Jesus Christ, it reminds me of Fay Grim (2006)...... What a bizarre turn of bizarre events that came straight out from Bizarro world. I saw Cars 2 for the first time exactly one week after watching Hal Hartley's sequel to Henry Fool, called Fay Grim. And it suffers from exactly the same f***ing syndrome: an illusion of international espionage parody. Wha.... Whhh What's the use? What's the logic behind such decision? In what book is it stated that making a film with thought-provoking reflections, either metaphysical, earthly or heartwarming, and continuing it with a "comedic" international espionage twist is supposed to contribute ANYTHING to the story? I would only justify such attempt with independent or renowned filmmakers, as was the case of Hal Hartley, but we are talking about Pixar here, a company focused at making trascendental 3D-animated films aimed at all types of audiences. This had no nostalgic quality, no logic in its continuity, no comprehensible character connections. No, it's just a parody. A bad one. I blame Pixar greatly because it hasn't been listening to the suggestions (let's not call them "demands") of fans: if there must be a sequel, it must be The Incredibles 2, not Cars 2, not Finding Dory, not Monsters University, no Toy Story 3 (an overrated sentimental mess). They are getting it all wrong. 90% of the times, sequels are signs of imminent scarcity in creativity. Pixar falls into that 90% of cases. How shameful. 54/100

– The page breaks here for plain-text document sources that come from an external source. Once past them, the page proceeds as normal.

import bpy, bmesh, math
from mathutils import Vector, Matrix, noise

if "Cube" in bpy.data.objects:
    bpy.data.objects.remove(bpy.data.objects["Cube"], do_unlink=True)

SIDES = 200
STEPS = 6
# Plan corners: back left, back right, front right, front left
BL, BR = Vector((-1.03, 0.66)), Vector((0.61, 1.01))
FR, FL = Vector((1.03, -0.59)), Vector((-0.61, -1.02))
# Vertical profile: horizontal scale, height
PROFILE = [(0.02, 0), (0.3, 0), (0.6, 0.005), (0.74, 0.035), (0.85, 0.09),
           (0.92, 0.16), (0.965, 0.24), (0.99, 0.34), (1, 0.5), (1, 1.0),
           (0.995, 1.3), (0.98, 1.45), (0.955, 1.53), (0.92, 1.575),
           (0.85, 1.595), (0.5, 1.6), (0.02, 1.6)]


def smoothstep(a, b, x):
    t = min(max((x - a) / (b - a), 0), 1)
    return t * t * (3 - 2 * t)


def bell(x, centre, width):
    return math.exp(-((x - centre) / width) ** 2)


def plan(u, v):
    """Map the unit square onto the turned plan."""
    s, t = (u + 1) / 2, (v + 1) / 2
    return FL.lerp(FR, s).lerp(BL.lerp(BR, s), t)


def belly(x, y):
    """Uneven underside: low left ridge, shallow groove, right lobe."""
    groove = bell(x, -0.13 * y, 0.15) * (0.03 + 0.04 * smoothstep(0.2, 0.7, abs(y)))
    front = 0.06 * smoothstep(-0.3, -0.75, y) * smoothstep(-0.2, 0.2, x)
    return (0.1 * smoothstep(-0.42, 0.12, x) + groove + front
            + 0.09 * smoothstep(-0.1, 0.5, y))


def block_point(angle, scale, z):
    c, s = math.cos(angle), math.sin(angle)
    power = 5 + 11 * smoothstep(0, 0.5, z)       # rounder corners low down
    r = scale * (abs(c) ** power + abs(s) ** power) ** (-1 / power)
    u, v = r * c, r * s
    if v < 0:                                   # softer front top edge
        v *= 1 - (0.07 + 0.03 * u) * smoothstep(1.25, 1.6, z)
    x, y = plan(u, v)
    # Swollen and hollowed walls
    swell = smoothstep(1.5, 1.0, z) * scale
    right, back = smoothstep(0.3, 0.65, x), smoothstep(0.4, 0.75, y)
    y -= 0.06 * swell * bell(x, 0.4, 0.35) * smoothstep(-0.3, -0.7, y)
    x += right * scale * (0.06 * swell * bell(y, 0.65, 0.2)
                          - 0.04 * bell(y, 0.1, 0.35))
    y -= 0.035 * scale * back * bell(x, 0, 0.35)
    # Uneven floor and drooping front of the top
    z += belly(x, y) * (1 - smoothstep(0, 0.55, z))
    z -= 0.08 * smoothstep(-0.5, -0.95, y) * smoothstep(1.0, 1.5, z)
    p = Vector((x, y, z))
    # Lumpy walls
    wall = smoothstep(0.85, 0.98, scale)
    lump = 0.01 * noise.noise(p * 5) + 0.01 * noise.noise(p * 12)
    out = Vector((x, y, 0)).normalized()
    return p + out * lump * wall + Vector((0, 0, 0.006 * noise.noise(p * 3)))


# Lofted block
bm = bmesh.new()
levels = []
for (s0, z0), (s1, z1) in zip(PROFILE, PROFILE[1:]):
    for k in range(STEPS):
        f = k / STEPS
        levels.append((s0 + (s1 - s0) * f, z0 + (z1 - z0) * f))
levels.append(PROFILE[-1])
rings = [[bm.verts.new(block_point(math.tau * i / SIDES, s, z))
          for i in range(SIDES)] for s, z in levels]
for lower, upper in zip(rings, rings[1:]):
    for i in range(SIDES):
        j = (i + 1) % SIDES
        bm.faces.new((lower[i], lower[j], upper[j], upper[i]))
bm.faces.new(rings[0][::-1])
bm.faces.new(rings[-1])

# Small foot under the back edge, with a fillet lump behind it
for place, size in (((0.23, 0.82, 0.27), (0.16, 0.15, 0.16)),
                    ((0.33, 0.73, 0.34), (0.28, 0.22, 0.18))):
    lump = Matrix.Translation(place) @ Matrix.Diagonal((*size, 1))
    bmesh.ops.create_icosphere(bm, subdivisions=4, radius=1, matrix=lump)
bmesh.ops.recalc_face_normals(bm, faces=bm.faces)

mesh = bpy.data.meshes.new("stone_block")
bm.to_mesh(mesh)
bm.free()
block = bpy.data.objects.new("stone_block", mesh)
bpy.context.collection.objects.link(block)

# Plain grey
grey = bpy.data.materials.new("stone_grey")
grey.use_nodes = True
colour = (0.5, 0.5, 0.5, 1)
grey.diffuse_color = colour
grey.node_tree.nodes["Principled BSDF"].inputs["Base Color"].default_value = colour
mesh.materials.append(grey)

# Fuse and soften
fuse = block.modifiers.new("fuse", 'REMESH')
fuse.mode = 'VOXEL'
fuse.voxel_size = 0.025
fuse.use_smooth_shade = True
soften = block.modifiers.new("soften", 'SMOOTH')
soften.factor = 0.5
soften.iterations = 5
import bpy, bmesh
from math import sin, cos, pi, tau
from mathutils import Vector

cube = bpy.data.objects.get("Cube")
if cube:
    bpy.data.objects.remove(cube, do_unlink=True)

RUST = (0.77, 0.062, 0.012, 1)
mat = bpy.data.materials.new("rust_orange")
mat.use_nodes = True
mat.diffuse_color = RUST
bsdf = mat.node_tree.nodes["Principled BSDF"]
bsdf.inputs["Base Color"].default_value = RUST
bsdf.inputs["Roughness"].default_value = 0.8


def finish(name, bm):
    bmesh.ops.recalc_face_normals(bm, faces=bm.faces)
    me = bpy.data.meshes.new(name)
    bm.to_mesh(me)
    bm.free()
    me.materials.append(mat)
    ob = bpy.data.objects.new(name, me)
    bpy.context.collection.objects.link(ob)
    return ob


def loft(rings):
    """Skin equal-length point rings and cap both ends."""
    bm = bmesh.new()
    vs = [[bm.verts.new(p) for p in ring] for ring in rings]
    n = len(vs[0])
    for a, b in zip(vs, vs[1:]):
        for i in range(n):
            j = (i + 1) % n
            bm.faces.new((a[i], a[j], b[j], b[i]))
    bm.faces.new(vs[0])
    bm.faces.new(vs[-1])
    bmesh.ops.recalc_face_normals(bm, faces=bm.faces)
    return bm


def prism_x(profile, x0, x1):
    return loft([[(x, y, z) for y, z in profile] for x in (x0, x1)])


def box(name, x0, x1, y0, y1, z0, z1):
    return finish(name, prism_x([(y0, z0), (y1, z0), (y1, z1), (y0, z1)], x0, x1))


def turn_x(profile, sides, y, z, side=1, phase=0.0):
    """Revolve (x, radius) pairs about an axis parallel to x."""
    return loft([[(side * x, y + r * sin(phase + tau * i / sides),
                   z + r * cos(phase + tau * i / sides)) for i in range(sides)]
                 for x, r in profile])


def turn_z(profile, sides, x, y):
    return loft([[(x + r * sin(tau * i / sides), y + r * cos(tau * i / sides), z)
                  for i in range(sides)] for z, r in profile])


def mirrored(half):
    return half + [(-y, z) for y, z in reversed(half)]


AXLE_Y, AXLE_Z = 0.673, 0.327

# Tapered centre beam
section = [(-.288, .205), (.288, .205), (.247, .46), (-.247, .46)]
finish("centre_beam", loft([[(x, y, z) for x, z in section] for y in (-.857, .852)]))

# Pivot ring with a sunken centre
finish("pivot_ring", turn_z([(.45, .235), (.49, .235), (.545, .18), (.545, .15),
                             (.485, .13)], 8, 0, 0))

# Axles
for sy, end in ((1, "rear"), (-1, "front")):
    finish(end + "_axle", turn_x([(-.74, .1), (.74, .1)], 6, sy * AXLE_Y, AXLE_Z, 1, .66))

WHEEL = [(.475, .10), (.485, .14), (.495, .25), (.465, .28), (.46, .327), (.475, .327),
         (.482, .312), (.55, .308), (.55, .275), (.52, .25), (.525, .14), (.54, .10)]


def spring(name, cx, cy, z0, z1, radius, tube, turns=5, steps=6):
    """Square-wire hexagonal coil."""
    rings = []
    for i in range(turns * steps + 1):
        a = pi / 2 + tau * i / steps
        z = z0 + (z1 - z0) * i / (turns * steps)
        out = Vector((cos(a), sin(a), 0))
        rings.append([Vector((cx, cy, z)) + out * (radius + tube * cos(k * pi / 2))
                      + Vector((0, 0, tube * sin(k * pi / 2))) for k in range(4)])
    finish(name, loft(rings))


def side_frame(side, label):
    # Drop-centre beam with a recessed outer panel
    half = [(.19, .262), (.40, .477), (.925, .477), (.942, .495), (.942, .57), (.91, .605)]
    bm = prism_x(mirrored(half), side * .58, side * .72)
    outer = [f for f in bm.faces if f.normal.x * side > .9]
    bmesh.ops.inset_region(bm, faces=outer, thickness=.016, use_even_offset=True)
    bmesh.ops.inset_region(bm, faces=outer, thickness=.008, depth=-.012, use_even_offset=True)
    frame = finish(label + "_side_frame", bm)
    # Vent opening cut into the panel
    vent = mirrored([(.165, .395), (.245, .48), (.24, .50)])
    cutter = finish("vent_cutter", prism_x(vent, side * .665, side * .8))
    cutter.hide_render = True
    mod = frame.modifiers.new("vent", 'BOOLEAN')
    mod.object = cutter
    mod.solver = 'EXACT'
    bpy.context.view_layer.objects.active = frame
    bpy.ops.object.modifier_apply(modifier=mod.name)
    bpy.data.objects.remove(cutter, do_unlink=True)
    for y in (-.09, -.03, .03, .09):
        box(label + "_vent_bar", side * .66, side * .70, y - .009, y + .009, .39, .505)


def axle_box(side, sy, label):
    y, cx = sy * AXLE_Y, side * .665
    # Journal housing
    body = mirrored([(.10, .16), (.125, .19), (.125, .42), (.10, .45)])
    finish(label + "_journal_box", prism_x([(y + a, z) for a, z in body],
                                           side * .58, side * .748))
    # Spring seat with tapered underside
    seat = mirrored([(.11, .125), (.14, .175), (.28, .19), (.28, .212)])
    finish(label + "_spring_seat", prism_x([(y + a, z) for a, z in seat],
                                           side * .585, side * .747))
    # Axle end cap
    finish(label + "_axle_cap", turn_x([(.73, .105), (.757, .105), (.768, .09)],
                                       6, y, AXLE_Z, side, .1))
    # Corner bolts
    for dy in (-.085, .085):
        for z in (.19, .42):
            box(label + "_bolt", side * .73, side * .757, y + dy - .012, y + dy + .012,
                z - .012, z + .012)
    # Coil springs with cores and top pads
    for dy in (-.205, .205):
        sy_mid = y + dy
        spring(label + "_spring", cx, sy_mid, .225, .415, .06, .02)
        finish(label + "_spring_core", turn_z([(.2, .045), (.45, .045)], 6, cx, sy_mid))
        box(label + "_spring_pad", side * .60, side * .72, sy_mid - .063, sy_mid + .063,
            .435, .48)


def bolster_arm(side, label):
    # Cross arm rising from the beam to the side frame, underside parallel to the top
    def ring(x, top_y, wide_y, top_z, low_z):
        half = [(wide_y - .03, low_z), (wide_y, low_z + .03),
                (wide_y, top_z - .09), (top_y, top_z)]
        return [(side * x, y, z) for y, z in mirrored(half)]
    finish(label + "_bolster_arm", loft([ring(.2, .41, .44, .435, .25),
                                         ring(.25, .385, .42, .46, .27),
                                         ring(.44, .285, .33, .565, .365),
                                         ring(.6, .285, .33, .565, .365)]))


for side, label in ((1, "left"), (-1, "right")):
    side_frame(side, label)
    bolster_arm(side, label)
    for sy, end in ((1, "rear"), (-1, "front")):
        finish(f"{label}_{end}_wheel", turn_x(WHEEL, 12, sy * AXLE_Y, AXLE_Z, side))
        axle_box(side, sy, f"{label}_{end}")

Brave 2012, PG)
It was meant to happen someday, even if you deny it. We are greateful enough towards Pixar by now; its legacy has already been established, not only as a golden source of creativity and imagination but as a successful enterprise that went through some red number cycles. For the record, this should be a lesson for Pixar that if Brenda Chapman is in the lead, her ideas should NOT be blocked or censored by G-rating concerns. Bad move. 56/100
Monsters, Inc. 2 2012, Unrated)